The answer should be one number, the count of lines in the data with "rings".

[Input records]
● ● ● ●
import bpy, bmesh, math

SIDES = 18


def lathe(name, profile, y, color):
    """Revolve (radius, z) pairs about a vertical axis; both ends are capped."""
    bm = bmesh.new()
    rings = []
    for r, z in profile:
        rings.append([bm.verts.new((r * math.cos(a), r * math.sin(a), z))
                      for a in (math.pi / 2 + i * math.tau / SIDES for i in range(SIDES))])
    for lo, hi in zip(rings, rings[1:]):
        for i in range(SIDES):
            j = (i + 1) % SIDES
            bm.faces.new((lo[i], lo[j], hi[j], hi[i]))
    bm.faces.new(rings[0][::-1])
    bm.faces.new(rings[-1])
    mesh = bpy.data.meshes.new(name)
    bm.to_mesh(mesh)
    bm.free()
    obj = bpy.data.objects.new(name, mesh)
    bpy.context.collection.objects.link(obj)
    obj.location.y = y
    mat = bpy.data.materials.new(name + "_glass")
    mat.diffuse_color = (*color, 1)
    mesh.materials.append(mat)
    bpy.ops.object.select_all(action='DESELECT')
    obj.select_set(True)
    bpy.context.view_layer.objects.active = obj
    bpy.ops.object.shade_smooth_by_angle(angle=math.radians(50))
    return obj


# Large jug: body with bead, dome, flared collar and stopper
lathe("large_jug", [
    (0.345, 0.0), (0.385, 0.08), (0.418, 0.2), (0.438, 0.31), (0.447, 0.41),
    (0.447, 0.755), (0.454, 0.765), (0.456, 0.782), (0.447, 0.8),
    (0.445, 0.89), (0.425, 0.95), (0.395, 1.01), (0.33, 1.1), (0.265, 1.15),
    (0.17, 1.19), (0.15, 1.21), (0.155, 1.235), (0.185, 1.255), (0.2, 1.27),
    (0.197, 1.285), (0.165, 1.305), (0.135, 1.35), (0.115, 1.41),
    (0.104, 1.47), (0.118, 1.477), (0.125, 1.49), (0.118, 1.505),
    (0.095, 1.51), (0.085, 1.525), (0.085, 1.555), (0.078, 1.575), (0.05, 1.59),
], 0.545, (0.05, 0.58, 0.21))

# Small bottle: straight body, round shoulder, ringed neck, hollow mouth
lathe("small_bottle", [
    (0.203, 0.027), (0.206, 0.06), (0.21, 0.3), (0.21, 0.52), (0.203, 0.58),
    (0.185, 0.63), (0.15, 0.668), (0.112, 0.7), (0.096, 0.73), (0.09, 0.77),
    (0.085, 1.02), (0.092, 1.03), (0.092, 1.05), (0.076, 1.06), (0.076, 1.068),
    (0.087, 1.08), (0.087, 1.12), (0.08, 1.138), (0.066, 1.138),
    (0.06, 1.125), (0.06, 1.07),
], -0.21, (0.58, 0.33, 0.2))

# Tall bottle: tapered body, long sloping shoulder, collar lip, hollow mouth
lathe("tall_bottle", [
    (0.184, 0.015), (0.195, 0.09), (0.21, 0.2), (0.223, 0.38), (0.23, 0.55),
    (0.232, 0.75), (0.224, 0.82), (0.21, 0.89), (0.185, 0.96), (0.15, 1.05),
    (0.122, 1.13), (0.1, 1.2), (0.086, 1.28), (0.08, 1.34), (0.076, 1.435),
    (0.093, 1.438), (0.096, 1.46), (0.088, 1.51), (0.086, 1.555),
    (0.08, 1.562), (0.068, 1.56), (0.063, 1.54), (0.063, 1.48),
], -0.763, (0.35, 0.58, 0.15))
● ● ● ●
[Your solution]
5